WHAT NEEDS TO BE DONE:
Which lines below fall between the one containing "corner = 0.022" and the one containing "lean = degrees(atan2(drop, neck_u))"? Repeat them exactly, counting both of those lines, and add nothing else.

Collected data entries:
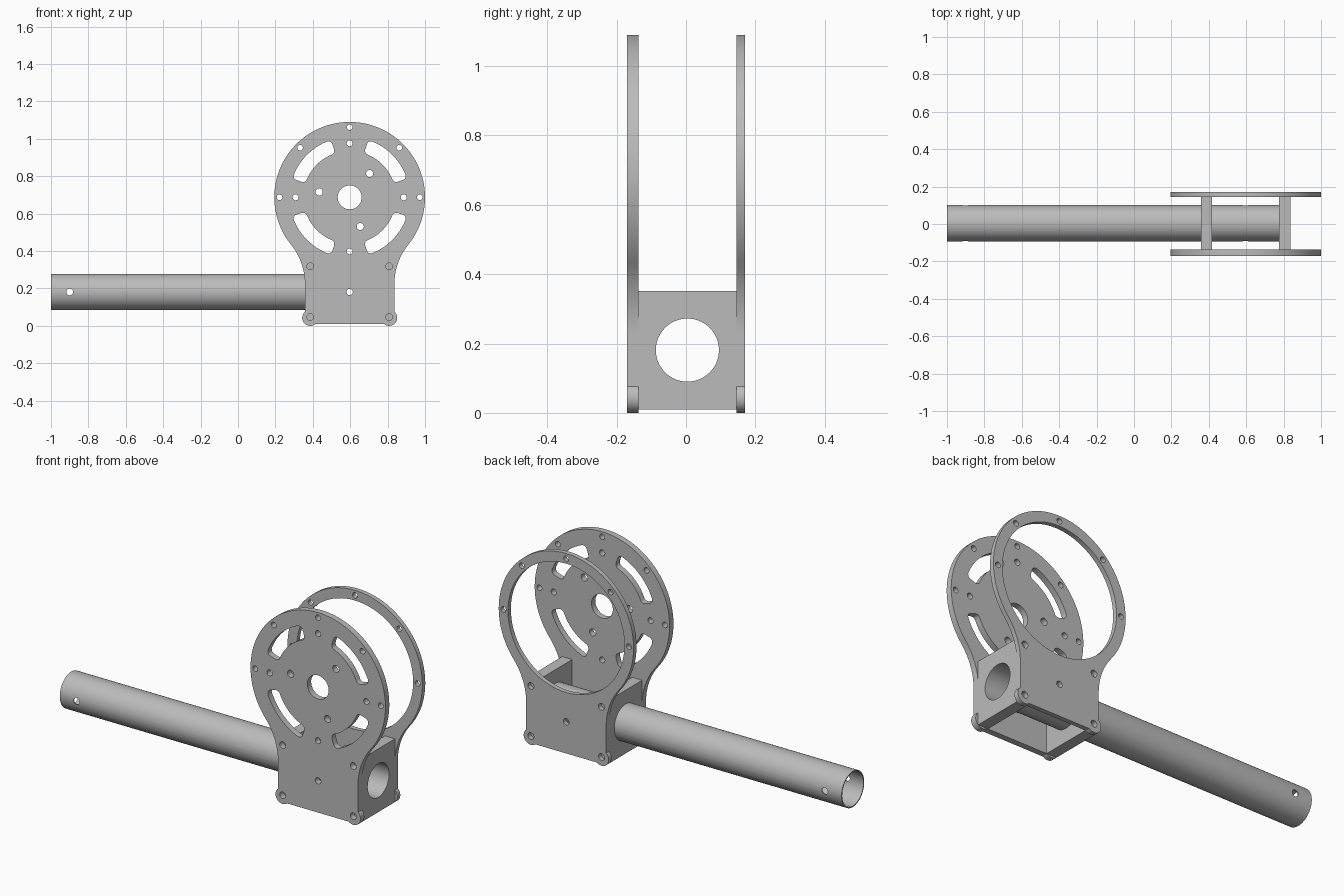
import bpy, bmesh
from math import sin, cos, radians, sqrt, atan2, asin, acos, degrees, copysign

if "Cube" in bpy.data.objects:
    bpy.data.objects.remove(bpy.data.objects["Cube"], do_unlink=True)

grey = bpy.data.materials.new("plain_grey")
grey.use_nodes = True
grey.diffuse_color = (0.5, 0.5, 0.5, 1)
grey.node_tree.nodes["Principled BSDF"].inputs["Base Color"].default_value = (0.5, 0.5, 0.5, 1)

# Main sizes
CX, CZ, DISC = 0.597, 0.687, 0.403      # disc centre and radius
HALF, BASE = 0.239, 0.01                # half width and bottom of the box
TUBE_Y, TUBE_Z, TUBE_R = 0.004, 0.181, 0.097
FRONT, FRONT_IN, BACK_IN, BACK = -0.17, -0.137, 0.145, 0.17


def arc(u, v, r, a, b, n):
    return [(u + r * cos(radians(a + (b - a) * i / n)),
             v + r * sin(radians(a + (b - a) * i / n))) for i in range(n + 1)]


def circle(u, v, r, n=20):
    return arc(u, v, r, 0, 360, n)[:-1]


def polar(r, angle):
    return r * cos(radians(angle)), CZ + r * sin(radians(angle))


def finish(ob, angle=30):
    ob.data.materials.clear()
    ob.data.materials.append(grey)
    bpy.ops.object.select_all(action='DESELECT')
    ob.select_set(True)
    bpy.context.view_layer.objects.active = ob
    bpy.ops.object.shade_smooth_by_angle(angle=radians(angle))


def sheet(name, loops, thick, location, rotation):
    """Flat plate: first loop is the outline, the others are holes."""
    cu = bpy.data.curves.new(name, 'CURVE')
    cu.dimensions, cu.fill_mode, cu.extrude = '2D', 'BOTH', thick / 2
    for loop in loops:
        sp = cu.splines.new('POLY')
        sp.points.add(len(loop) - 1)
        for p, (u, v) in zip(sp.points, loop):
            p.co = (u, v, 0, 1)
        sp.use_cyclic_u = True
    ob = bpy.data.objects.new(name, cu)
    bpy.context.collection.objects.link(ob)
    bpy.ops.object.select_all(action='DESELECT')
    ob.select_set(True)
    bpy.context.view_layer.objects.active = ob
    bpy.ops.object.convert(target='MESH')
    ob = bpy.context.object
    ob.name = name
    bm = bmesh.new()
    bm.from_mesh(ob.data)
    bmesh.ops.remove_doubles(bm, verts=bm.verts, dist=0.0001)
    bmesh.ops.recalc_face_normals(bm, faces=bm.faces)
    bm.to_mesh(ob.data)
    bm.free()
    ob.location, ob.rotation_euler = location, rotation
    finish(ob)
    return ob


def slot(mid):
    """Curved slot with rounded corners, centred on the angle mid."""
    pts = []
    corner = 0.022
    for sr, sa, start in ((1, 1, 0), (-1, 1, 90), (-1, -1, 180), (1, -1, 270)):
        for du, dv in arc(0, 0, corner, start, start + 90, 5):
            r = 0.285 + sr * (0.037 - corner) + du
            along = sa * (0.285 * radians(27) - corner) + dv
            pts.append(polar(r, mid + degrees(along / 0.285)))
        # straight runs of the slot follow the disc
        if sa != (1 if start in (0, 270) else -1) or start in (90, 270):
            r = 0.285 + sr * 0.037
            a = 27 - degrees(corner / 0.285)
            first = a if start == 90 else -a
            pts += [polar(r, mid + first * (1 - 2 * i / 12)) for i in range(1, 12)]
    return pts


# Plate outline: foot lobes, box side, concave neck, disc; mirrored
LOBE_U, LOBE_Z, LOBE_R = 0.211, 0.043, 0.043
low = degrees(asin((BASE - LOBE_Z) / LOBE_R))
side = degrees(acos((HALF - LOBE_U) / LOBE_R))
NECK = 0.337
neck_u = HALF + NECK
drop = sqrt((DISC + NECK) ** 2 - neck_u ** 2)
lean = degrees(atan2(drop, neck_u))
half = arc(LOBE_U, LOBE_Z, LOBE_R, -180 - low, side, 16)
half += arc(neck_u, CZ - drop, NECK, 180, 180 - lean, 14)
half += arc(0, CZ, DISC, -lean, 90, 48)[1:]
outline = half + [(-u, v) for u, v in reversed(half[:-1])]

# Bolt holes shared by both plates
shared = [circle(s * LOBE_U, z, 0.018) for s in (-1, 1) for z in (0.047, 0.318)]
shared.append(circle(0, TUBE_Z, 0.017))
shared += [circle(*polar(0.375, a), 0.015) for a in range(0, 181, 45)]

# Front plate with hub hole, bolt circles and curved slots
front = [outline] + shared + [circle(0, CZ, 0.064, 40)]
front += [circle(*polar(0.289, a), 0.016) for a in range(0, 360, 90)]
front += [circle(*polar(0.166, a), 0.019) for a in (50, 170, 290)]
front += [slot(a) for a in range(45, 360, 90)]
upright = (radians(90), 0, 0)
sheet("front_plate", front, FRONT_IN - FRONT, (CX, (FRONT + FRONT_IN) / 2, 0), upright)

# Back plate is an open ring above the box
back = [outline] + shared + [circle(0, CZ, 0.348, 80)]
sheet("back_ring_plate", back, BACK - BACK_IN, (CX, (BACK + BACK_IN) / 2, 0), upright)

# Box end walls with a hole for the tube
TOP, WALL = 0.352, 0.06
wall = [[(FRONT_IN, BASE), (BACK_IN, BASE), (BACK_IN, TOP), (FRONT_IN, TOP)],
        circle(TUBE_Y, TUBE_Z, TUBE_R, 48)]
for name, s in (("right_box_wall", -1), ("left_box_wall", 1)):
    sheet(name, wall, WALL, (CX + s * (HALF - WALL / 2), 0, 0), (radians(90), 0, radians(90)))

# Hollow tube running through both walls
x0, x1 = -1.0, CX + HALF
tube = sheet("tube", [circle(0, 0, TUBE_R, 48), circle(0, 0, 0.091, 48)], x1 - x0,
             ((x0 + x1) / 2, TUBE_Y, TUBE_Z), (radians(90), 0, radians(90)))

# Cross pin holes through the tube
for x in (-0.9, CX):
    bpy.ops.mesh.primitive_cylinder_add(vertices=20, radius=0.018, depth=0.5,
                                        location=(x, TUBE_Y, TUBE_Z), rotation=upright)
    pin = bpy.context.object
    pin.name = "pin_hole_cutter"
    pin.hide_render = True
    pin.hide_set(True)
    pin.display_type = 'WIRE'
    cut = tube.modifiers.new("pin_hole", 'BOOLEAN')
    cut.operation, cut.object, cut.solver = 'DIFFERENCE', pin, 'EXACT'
...
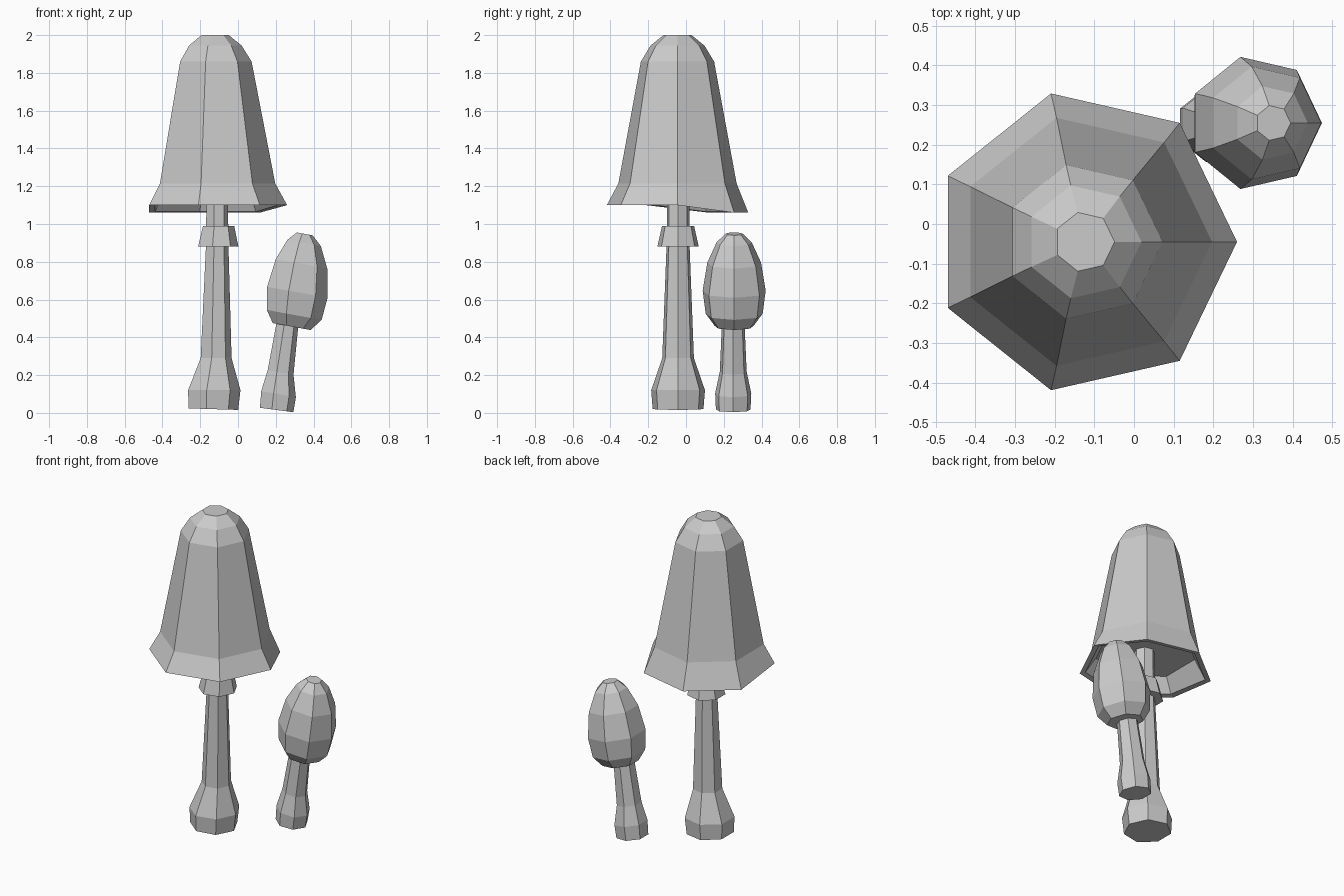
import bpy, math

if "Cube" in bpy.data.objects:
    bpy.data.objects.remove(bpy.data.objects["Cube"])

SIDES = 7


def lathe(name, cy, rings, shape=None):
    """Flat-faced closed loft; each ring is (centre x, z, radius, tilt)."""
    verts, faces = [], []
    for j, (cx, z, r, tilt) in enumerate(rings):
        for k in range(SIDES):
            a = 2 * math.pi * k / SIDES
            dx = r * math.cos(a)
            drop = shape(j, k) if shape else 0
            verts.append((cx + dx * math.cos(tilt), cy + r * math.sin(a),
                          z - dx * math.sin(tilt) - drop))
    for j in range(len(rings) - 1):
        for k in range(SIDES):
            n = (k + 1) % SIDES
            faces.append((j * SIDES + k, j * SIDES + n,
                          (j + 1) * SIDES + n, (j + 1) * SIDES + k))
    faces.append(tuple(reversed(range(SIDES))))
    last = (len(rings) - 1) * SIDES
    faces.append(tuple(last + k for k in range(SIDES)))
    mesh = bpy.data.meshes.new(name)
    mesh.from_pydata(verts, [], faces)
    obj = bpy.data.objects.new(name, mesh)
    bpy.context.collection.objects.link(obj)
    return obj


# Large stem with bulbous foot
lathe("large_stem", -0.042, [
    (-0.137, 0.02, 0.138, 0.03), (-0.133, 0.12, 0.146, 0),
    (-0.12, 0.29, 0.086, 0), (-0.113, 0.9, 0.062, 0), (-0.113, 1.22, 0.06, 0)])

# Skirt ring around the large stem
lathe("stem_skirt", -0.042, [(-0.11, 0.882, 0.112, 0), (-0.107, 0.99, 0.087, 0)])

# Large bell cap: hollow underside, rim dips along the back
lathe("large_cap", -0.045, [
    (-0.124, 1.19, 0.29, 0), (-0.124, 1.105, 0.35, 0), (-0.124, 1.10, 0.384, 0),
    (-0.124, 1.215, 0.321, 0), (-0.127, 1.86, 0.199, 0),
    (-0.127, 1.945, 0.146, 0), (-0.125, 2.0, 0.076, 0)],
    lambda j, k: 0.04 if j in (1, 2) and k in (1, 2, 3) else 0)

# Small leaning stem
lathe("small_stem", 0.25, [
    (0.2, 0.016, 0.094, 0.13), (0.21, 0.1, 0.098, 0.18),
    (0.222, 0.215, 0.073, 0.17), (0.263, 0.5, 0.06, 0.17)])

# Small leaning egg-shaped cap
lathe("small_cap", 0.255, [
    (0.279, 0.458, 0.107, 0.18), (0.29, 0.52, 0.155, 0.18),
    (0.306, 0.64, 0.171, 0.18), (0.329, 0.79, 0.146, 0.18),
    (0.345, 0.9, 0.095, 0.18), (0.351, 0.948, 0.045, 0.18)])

WORKED SOLUTION:
    corner = 0.022
    for sr, sa, start in ((1, 1, 0), (-1, 1, 90), (-1, -1, 180), (1, -1, 270)):
        for du, dv in arc(0, 0, corner, start, start + 90, 5):
            r = 0.285 + sr * (0.037 - corner) + du
            along = sa * (0.285 * radians(27) - corner) + dv
            pts.append(polar(r, mid + degrees(along / 0.285)))
        # straight runs of the slot follow the disc
        if sa != (1 if start in (0, 270) else -1) or start in (90, 270):
            r = 0.285 + sr * 0.037
            a = 27 - degrees(corner / 0.285)
            first = a if start == 90 else -a
            pts += [polar(r, mid + first * (1 - 2 * i / 12)) for i in range(1, 12)]
    return pts


# Plate outline: foot lobes, box side, concave neck, disc; mirrored
LOBE_U, LOBE_Z, LOBE_R = 0.211, 0.043, 0.043
low = degrees(asin((BASE - LOBE_Z) / LOBE_R))
side = degrees(acos((HALF - LOBE_U) / LOBE_R))
NECK = 0.337
neck_u = HALF + NECK
drop = sqrt((DISC + NECK) ** 2 - neck_u ** 2)
lean = degrees(atan2(drop, neck_u))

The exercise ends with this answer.